“Dr. Wilson is always caring to his patients and his staff,” she said. “He genuinely cares about his patients and will stay with them as long as it takes.”
Wilson’s life has been filled with many firsts. He was the first African American to serve as chief of staff at Providence Hospital and as president of the Columbia Medical Society and the South Carolina Medical Association.
He was married to his wife Antona Marie Greene at St. Patrick’s Church in Charleston. Antona was a student at Immaculate Conception School and a graduate of Bishop England High School. They both valued Catholic education, so they sent their children to St. Peter, St. Martin de Porres and Cardinal Newman schools.
Wilson and his family are active members at St. Martin de Porres Church. In addition to parish activities, the doctor found time to perform community service as the team physician at C.A. Johnson High School in Columbia and chaired the Medical Care Advisory Committee for the S.C. Department of Social Services. Currently, Wilson is president of the South Carolina Medical Association and chair of the South Carolina State Health Planning Committee.
“Dr. Wilson is a devoted Catholic who is very committed to his family,” said Father Paul Williams, his pastor. Giving back to the community is a duty for Wilson and he achieves this through his gift as a surgeon and a leader. He believes that the Society of St. Luke represents what physicians are called to do, which is serve humanity.
Medical talent abounds in the family, as his brother Dennis also is a vascular surgeon and his partner at Midlands Surgical Associates. His daughter, Adrienne Ashley, is a physician completing her residency in emergency medicine at Cook County Hospital in Chicago. His youngest son, Mark Edward, is a rising senior at Hampton University in Hampton, Va., who intends to follow his sister’s footsteps. His other son, Gerald, lives in Atlanta.
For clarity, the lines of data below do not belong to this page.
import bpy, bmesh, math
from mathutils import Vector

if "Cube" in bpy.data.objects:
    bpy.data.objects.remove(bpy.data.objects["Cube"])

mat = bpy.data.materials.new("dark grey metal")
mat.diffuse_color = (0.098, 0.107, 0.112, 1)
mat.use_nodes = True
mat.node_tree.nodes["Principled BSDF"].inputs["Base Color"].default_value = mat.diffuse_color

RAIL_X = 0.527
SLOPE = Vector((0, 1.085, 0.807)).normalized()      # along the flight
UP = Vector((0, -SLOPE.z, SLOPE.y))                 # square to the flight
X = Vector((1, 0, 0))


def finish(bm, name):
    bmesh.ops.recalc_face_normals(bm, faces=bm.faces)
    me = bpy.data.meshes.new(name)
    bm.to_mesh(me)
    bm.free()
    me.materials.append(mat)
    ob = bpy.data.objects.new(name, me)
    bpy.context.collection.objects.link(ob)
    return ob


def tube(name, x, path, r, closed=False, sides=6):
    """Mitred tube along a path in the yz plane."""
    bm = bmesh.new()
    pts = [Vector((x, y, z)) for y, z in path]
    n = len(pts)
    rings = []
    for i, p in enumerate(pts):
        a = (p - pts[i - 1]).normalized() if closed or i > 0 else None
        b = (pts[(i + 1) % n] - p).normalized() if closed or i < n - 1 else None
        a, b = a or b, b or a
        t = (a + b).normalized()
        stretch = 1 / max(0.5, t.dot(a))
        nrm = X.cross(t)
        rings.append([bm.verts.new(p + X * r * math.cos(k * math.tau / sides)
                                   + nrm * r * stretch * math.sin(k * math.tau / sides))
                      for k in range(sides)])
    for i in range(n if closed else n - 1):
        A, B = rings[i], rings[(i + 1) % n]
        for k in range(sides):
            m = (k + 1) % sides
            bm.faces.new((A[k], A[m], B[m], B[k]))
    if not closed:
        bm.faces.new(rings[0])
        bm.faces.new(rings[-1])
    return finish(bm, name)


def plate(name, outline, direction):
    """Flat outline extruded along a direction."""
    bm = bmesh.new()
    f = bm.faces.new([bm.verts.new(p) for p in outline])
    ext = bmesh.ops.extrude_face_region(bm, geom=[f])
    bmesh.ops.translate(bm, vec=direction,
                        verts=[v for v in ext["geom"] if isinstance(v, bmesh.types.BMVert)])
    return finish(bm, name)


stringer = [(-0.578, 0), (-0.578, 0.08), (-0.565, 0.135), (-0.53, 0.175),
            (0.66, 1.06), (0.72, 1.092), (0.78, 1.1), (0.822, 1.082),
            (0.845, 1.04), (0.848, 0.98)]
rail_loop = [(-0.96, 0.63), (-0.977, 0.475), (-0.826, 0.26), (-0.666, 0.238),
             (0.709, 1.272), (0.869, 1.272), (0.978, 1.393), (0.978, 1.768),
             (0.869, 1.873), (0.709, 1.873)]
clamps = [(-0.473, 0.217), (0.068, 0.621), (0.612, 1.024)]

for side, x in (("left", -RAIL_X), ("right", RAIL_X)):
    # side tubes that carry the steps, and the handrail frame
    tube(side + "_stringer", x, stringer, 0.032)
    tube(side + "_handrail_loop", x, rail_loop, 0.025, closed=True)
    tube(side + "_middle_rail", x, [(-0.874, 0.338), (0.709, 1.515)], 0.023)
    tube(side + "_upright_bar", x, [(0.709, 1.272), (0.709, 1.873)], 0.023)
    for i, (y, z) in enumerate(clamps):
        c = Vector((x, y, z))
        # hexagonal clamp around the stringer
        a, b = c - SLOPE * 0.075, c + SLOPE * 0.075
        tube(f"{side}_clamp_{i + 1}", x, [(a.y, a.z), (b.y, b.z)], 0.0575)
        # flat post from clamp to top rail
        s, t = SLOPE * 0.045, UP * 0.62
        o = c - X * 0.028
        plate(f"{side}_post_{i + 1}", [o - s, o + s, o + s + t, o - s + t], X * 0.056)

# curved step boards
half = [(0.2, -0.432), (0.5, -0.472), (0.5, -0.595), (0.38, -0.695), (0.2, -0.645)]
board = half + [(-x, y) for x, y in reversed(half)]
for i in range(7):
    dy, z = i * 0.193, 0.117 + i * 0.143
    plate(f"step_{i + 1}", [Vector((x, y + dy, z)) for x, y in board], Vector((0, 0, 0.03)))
From the encouragement of his family and his teachers, Wilson discovered and developed his God-given gifts and has been able to give back to his family, the community and the church. Through all the recognition and honors, Wilson never forgets to thank his parents and the Catholic school that helped form him.